Notes[edit]

  1. ^ "About DFPS". Texas Department of Family and Protective Services. 
  2. ^ "530nar.pdf." University of Texas. Accessed 13 de marzo 2009.
  3. ^ "Texas Attorney General concludes Texas Department of Family and Protective Services cannot access juvenile records under Family Code". Texas Juvenile Probation Commission. 24 February 2005. 
  4. ^ "Contact Us." Texas Department of Family and Protective Services. Accessed August 30, 2008.
  5. ^ "New Texas Department of Family and Protective Services Launches". Texas Health and Human Services Commission. 2 February 2004. 
  6. ^ "Notice of Agency Name Change". Texas Secretary of State. 
  7. ^ Strayhorn, Carole Keeton (April 2004). "Forgotten Children: A Special Report on the Texas Foster Care System". Office of the Texas Comptroller of Public Accounts (State of Texas). 
  8. ^ Strayhorn, Carole Keeton (23 June 2006). "Comptroller Strayhorn Statement On Foster Care Abuse". Office of the Texas Comptroller of Public Accounts (State of Texas). 
  9. ^ "Claims Post-Payment Audit Report Summary (Fiscal 2005 First Quarter)". Texas Comptroller of Public Accounts. 
  10. ^ St. James, Janet (18 April 2008). "Richardson group: Polygamists' children are OK". WFAA-TV. 
  11. ^ West, Brian (13 May 2008). "Chairman says Texas CPS workers mistreated FLDS". Deseret News. 
  12. ^ a b Lyon, Julia (13 May 2008). "Caregivers blast Texas' treatment of polygamous sect's women, children". Salt Lake Tribune. 
    Some quotes found in two of the original affidavits linked to from this article titled: "This incident... is not what America or Texas stands for." and "Even the simplest request was discounted."
  13. ^ Crotea, Roger (10 May 2008). "Mental health workers rip CPS over sect". San Antonio Express-News. 
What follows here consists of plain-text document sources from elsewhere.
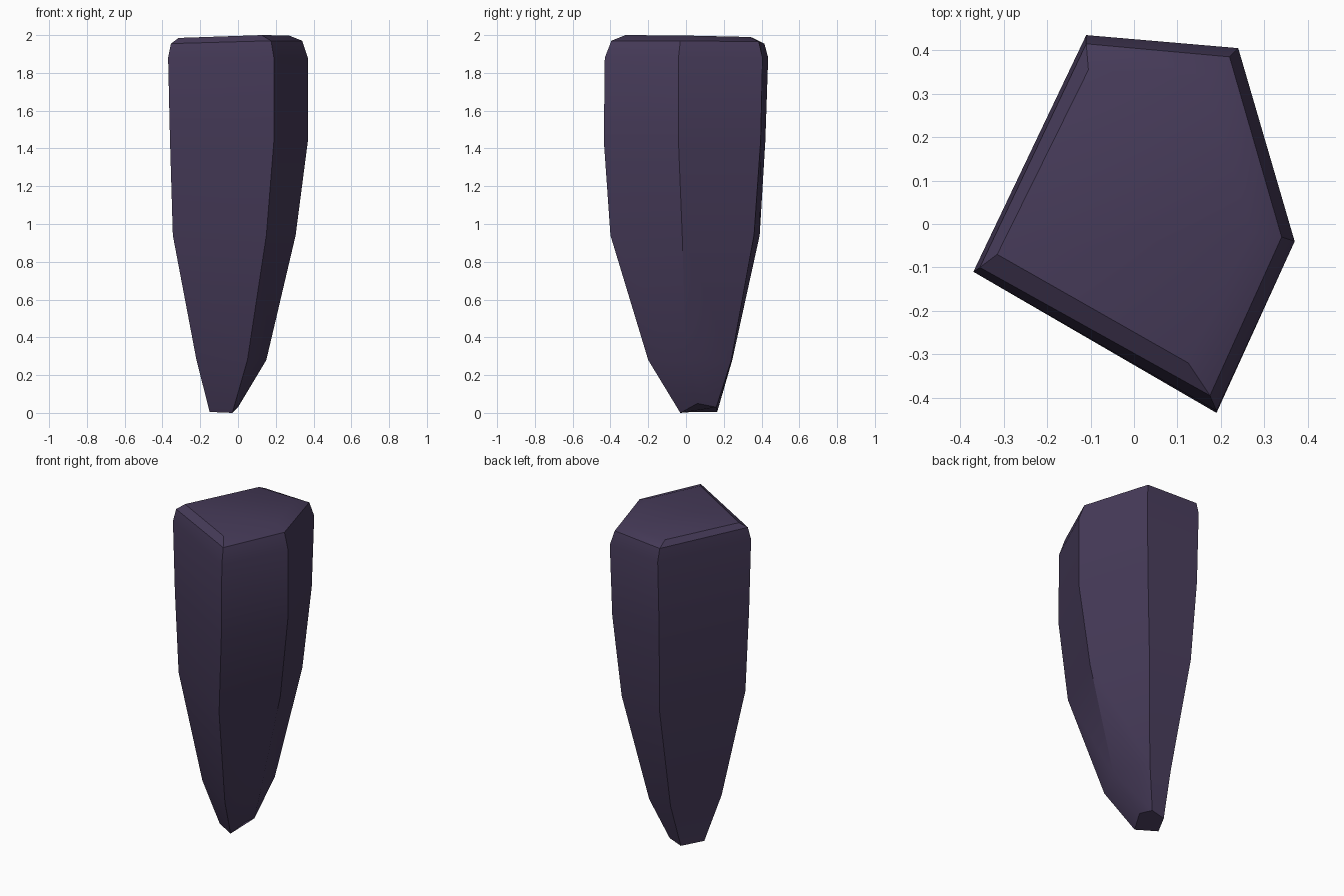
import bpy
import bmesh
import math

# Remove the default cube
default_cube = bpy.data.objects.get("Cube")
if default_cube:
    bpy.data.objects.remove(default_cube, do_unlink=True)


def make_material(name, colour):
    material = bpy.data.materials.new(name)
    material.use_nodes = True
    material.diffuse_color = colour
    shader = next(n for n in material.node_tree.nodes if n.type == 'BSDF_PRINCIPLED')
    shader.inputs["Base Color"].default_value = colour
    shader.inputs["Roughness"].default_value = 0.8
    return material


def loft(name, sections, material):
    """Join stacked cross-sections into a closed solid."""
    bm = bmesh.new()
    rings = []
    for heights, outline in sections:
        ring = [bm.verts.new((x, y, z)) for (x, y), z in zip(outline, heights)]
        rings.append(ring)
    for lower, upper in zip(rings, rings[1:]):
        count = len(lower)
        for i in range(count):
            j = (i + 1) % count
            bm.faces.new((lower[i], lower[j], upper[j], upper[i]))
    bm.faces.new(rings[0])
    bm.faces.new(rings[-1])
    bmesh.ops.recalc_face_normals(bm, faces=bm.faces)
    mesh = bpy.data.meshes.new(name)
    bm.to_mesh(mesh)
    bm.free()
    mesh.materials.append(material)
    shard = bpy.data.objects.new(name, mesh)
    bpy.context.collection.objects.link(shard)
    return shard


def level(z):
    return [z] * 5


# Five-sided sections: back right, back left, left, front, right corner
shoulder = [(-.11, .435), (.24, .405), (.37, -.04), (.19, -.43), (-.37, -.11)]
belly = [(-.11, .42), (.23, .395), (.37, -.04), (.19, -.435), (-.36, -.105)]
waist = [(-.09, .39), (.19, .36), (.305, -.02), (.15, -.4), (-.345, -.09)]
taper = [(-.065, .245), (.085, .24), (.15, 0), (.05, -.2), (-.22, -.035)]
tip = [(-.08, .165), (0, .16), (.01, .06), (-.03, -.03), (-.15, .035)]

# Chamfered cap, tilted slightly toward the front
rim = [(-.11, .415), (.22, .385), (.34, -.03), (.175, -.395), (-.355, -.1)]
crown = [(-.105, .355), (.165, .34), (.27, -.02), (.125, -.32), (-.315, -.07)]

stone = make_material("dark purple stone", (.061, .043, .099, 1))
shard = loft("stone_shard", [
    ([.005, .03, .05, 0, .005], tip),
    (level(.28), taper),
    (level(.94), waist),
    (level(1.44), belly),
    (level(1.88), shoulder),
    ([1.955, 1.965, 1.97, 1.97, 1.955], rim),
    ([1.985, 1.99, 1.998, 2, 1.985], crown),
], stone)

# Soft faces with crisp corner edges
bpy.ops.object.select_all(action='DESELECT')
shard.select_set(True)
bpy.context.view_layer.objects.active = shard
bpy.ops.object.shade_smooth_by_angle(angle=math.radians(30))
  14. ^ "FLDS children adapt old ways to new homes". The Salt Lake Tribune. 5 May 2008.  By Julia Lyon, Brooke Adams and Nate Carlisle
  15. ^ Crary, David. "Group care for foster kids: Critics seek phase-out". The Washington Post. Associated Press. Retrieved 17 May 2014. 
  16. ^ a b PLAINTIFFS’ ORIGINAL COMPLAINT FOR INJUNCTIVE AND DECLARATORY RELIEF AND REQUEST FOR CLASS ACTION, M.D. v. Perry (S.D. Tex. 2011)
  17. ^ "Texas (M.D. v. Perry)". Children's Rights. Retrieved 17 May 2014. 

External links[edit]